My past few posts have explored the first part of the book outlining the six principles of Liminal Thinking. The second part of the book explores the nine practices of a liminal thinker. Below are three I found most compelling.
Create safe space. Have you ever been confronted by a behavior you couldn’t even begin to understand? Gray would say it’s because the person has an unmet emotional need they don’t feel they can share because it isn’t safe. To get others to reveal their needs and beliefs (true motivations for their actions), we need to create a safe space in which people are able to break from their self-sealing logic and belief bubble.
Triangulate and validate. Have you ever been so sure of something that later turned out to be wrong? Practicing Liminal Thinking means investigating as many differing perspectives as possible regardless of how obviously wrong they may seem. “If you think something is obvious, that’s an idea that bears closer examination.” (P.95, Liminal Thinking)
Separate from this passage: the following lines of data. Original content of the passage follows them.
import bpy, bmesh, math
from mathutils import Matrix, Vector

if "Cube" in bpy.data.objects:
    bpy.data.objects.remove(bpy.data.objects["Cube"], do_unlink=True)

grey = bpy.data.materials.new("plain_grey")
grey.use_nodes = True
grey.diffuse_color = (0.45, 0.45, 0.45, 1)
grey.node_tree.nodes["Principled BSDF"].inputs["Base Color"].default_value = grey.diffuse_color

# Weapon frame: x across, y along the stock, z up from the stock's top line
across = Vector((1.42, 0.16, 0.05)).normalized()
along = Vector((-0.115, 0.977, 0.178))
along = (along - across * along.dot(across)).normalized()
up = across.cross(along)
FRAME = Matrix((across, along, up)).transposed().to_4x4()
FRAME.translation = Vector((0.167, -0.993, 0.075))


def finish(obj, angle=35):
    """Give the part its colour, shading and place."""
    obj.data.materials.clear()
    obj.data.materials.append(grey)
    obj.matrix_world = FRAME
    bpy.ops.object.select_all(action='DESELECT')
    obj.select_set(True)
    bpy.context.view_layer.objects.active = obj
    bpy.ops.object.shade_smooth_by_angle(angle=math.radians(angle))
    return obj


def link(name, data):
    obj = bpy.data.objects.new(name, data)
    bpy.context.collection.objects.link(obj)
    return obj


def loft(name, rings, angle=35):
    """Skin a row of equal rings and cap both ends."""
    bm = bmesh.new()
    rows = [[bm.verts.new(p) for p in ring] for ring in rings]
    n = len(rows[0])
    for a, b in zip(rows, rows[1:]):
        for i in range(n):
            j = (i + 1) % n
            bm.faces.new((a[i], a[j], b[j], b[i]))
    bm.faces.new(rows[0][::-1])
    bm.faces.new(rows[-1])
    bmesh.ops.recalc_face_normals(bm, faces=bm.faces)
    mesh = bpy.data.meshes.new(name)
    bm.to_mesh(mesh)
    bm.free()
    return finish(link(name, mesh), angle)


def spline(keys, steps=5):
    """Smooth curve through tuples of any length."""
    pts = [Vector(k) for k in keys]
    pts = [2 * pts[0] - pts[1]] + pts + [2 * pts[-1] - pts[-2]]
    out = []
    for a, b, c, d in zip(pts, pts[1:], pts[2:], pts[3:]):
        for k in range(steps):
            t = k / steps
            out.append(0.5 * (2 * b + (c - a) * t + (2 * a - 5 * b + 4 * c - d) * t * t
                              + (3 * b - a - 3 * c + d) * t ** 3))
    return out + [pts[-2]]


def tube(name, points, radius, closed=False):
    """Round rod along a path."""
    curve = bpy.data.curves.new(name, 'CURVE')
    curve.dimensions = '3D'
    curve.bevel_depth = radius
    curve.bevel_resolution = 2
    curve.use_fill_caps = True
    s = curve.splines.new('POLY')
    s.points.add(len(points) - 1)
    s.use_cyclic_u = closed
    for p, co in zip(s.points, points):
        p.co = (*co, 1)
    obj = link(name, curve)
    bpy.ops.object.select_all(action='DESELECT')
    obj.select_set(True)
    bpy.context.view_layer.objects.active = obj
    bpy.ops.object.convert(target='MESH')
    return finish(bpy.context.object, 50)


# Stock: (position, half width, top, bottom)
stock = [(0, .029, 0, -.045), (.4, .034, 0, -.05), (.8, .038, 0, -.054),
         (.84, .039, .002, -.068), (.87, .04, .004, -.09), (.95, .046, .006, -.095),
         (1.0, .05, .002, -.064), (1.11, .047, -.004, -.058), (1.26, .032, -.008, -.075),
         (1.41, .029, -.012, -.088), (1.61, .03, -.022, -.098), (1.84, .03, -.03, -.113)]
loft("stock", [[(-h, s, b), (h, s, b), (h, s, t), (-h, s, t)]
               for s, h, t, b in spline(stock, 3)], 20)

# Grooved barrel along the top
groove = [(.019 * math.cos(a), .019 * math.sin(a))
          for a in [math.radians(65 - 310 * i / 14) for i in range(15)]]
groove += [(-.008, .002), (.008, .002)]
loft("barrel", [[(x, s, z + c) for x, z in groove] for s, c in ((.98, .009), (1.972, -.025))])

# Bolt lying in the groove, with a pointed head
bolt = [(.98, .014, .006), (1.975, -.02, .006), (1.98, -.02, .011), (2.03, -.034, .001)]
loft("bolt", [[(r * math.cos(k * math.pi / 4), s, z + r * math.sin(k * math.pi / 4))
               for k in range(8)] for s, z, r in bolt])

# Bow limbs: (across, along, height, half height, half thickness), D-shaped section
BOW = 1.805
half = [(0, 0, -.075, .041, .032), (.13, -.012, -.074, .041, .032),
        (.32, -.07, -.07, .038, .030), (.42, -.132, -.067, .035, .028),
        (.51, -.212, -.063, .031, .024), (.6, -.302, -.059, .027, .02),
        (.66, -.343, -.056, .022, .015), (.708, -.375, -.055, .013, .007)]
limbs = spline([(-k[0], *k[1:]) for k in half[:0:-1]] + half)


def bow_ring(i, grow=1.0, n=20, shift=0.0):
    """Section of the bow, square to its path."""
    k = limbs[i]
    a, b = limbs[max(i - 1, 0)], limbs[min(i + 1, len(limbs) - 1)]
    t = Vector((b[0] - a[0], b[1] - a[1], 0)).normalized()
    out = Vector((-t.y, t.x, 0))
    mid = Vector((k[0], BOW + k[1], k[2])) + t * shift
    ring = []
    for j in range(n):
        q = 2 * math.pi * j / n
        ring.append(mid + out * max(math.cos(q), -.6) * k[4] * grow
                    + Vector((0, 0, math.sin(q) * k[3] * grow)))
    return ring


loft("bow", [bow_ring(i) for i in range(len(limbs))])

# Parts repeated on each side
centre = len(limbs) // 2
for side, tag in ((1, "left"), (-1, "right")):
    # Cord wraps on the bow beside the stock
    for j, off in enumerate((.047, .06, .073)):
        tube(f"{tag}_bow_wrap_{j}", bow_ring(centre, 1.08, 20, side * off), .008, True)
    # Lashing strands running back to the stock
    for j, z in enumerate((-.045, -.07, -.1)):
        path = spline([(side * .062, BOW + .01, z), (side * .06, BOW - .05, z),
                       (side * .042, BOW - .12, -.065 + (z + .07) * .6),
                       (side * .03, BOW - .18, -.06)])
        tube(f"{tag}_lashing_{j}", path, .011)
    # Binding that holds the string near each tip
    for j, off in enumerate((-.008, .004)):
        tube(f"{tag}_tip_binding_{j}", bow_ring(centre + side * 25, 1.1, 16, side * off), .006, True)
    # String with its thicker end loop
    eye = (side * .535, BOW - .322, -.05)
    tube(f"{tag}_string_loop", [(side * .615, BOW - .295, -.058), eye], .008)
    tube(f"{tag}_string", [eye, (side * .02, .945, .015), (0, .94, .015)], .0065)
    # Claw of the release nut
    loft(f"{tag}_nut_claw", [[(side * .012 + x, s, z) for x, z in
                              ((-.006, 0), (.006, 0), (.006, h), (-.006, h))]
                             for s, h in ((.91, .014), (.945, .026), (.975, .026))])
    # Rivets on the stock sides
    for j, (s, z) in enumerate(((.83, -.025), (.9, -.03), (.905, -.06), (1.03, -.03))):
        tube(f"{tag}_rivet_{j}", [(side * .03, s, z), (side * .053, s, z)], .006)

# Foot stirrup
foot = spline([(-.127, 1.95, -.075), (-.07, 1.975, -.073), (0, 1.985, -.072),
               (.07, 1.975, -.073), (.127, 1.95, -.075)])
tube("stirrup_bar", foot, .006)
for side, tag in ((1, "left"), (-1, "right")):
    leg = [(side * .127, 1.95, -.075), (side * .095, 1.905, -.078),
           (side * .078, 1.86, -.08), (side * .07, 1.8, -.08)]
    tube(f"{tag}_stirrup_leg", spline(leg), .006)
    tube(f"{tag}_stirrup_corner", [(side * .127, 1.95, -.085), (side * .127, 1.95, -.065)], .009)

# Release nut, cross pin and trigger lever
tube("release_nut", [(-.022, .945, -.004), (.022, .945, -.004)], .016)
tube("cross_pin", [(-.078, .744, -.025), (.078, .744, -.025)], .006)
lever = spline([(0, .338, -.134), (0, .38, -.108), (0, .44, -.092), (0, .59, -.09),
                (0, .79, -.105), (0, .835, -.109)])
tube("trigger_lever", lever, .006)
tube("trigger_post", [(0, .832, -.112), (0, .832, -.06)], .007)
Make sense with stories. I’ve always believed in the power of the narrative but just never had the words to explain it until now. Asking someone to share their story is a way of telling them that their experiences are worth learning from. “When someone tells you a story, they are sharing an experience and expressing their beliefs about that experience at the same time” (p.125, Liminal Thinking).
This brings my series on Liminal Thinking to a close.